April 20, 2:00-3:00 pm remotely via ZOOM: Music Research Forum Talk: "What’s in a Song?: Investigating the Effects of Teaching Vocabulary with Sung and Rhythmically Spoken Songs"
Vanderbilt University Department of Teaching and Learning

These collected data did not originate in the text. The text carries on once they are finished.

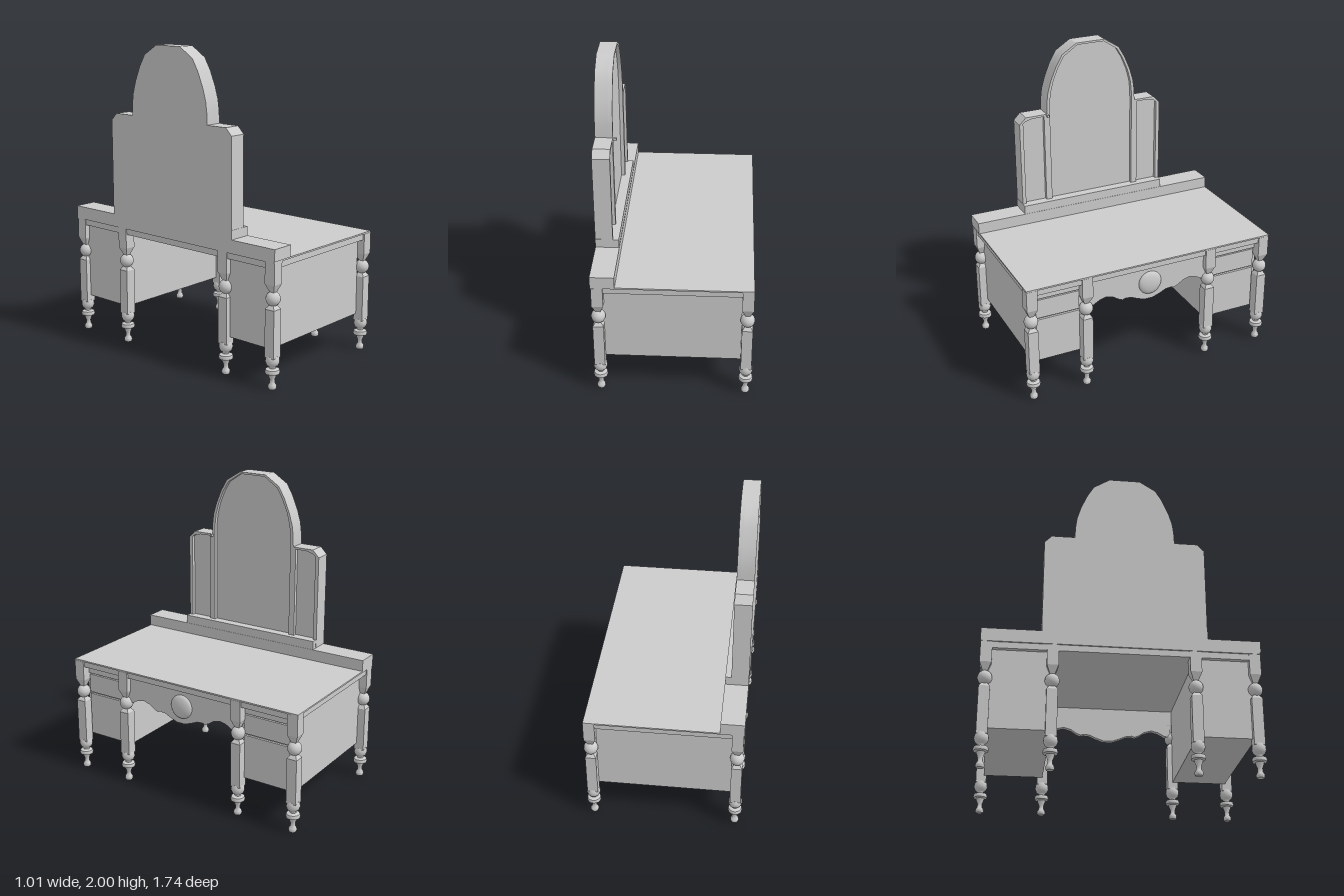
import * as THREE from 'three';
import { toCreasedNormals } from 'three/addons/utils/BufferGeometryUtils.js';

export function createModel() {
  const group = new THREE.Group();
  const mat = new THREE.MeshStandardMaterial({ color: 0xcccccc });
  const flat = new THREE.MeshStandardMaterial({ color: 0xcccccc, flatShading: true });

  function add(name, geo, parent = group, material = mat) {
    const mesh = new THREE.Mesh(geo, material);
    mesh.name = name;
    parent.add(mesh);
    return mesh;
  }
  // Box given by its limits on each axis
  function box(name, x0, x1, y0, y1, z0, z1, parent = group) {
    const mesh = add(name, new THREE.BoxGeometry(x1 - x0, y1 - y0, z1 - z0), parent);
    mesh.position.set((x0 + x1) / 2, (y0 + y1) / 2, (z0 + z1) / 2);
    return mesh;
  }
  const vec = ([x, y]) => new THREE.Vector2(x, y);
  // Outline in the z-y plane, pushed out along +x from x0 to x1
  function plate(name, shape, x0, x1, zc) {
    const geo = new THREE.ExtrudeGeometry(shape, { depth: x1 - x0, bevelEnabled: false, curveSegments: 8 });
    geo.rotateY(Math.PI / 2);
    const mesh = add(name, toCreasedNormals(geo, 0.5));
    mesh.position.set(x0, 0, zc);
    return mesh;
  }
  // Half outline mirrored about the middle
  const mirrored = (half) => [...half, ...half.slice().reverse().map(([x, y]) => [-x, y])].map(vec);

  // Table top, rail and stepped riser
  box('tableTop', -0.5, 0.495, 0.79, 0.8, -0.86, 0.86);
  box('topRail', -0.49, 0.485, 0.75, 0.79, -0.85, 0.85);
  box('riser', -0.5, -0.35, 0.8, 0.875, -0.86, 0.865);
  box('riserStep', -0.5, -0.352, 0.87, 0.933, -0.49, 0.535);

  // Legs: turned foot, square post, ball, square head
  const footProfile = [[0, 0], [0.022, 0], [0.027, 0.012], [0.025, 0.025], [0.016, 0.038], [0.015, 0.06],
    [0.024, 0.085], [0.027, 0.095], [0.044, 0.1], [0.046, 0.112], [0.042, 0.125], [0.02, 0.132], [0.022, 0.142],
    [0.037, 0.155], [0.044, 0.175], [0.042, 0.195], [0.036, 0.21], [0, 0.212]].map(vec);
  const square = (pts) => {
    const geo = new THREE.LatheGeometry(pts.map(([r, y]) => new THREE.Vector2(r * Math.SQRT2, y)), 4);
    return geo.rotateY(Math.PI / 4);
  };
  const footGeo = toCreasedNormals(new THREE.LatheGeometry(footProfile, 16), 0.7);
  const postGeo = square([[0, 0.2], [0.034, 0.2], [0.034, 0.5], [0.016, 0.525], [0, 0.525]]);
  const headGeo = square([[0, 0.6], [0.014, 0.6], [0.036, 0.655], [0.036, 0.79], [0, 0.79]]);
  const ballGeo = new THREE.SphereGeometry(0.045, 20, 14);
  for (const x of [-0.46, 0.46]) {
    for (const z of [0.825, 0.456, -0.42, -0.822]) {
      const leg = new THREE.Group();
      leg.name = x > 0 ? 'frontLeg' : 'backLeg';
      leg.position.set(x, 0, z);
      add('foot', footGeo, leg);
      add('post', postGeo, leg, flat);
      add('ball', ballGeo, leg).position.y = 0.563;
      add('head', headGeo, leg, flat);
      group.add(leg);
    }
  }

  // Drawer pedestals: case limits, then drawer limits in z
  for (const [c0, c1, d0, d1] of [[0.455, 0.81, 0.493, 0.782], [-0.805, -0.42, -0.778, -0.45]]) {
    const pedestal = new THREE.Group();
    pedestal.name = 'pedestal';
    box('case', -0.46, 0.425, 0.245, 0.75, c0, c1, pedestal);
    box('faceRail', 0.42, 0.44, 0.695, 0.75, c0, c1, pedestal);
    box('upperDrawer', 0.42, 0.44, 0.56, 0.687, d0, d1, pedestal);
    box('lowerDrawer', 0.42, 0.44, 0.255, 0.548, d0, d1, pedestal);
    group.add(pedestal);
  }

  // Scalloped apron with a flattened round boss
  const scallop = [[0.43, 0.75], [0.43, 0.565], [0.39, 0.57], [0.345, 0.595], [0.3, 0.606], [0.25, 0.592],
    [0.215, 0.568], [0.185, 0.555], [0.165, 0.562], [0.125, 0.558], [0.08, 0.538], [0.03, 0.52]];
  plate('apron', new THREE.Shape(mirrored(scallop)), 0.425, 0.46, 0.015);
  const boss = add('apronBoss', new THREE.SphereGeometry(0.08, 28, 18));
  boss.scale.x = 0.35;
  boss.position.set(0.462, 0.637, 0.007);

  // Three-part mirror: backing, then a front frame with openings
  const outline = mirrored([[0.513, 0.88], [0.513, 1.5], [0.468, 1.546], [0.321, 1.546], [0.318, 1.62],
    [0.309, 1.69], [0.285, 1.77], [0.247, 1.86], [0.203, 1.935], [0.1, 2]]);
  plate('mirrorBacking', new THREE.Shape(outline), -0.5, -0.415, 0.02);
  const frame = new THREE.Shape(outline);
  const archHole = mirrored([[0.298, 0.92], [0.299, 1.546], [0.297, 1.62], [0.289, 1.69], [0.267, 1.77],
    [0.231, 1.855], [0.19, 1.923], [0.094, 1.987]]);
  const wingHole = [[0.34, 0.92], [0.488, 0.92], [0.488, 1.505], [0.468, 1.52], [0.42, 1.531], [0.34, 1.533]];
  frame.holes.push(new THREE.Path(archHole));
  for (const s of [1, -1]) frame.holes.push(new THREE.Path(wingHole.map(([x, y]) => vec([s * x, y]))));
  plate('mirrorFrame', frame, -0.415, -0.39, 0.02);
  box('mirrorPeg', -0.4, -0.366, 1.53, 1.546, 0.333, 0.345);

  return group;
}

Vocabulary knowledge in the primary grades predicts later reading comprehension and academic success. For young children, low initial knowledge about academically-valued words at school entry can serve as a barrier to accessing text and sustaining reading achievement in school. Many studies focus on direct vocabulary instruction and shared book reading as the primary context for fostering preschool children’s word learning, but few explore songs as a context for building minoritized preschool children’s knowledge about words. Using a within-subject design, we investigated children’s word learning from songs. Words were taught with picture cards-only, a song that was sung with a melody, and a song that was rhythmically-spoken with no melody. Vocabulary knowledge was measured using a receptive task and a productive definitional task that assessed children’s depth of word knowledge. We found that on the receptive measure, children’s word learning did not vary across picture card-only instruction and instruction with sung and rhythmically spoken songs. However, both types of songs led to significantly greater gains in children’s depth of word knowledge compared to words taught with picture cards-only. The findings of this study contribute an understanding of whether songs, and specific features of songs, effect preschool children’s word learning.
You may access this talk via Zoom by clicking here.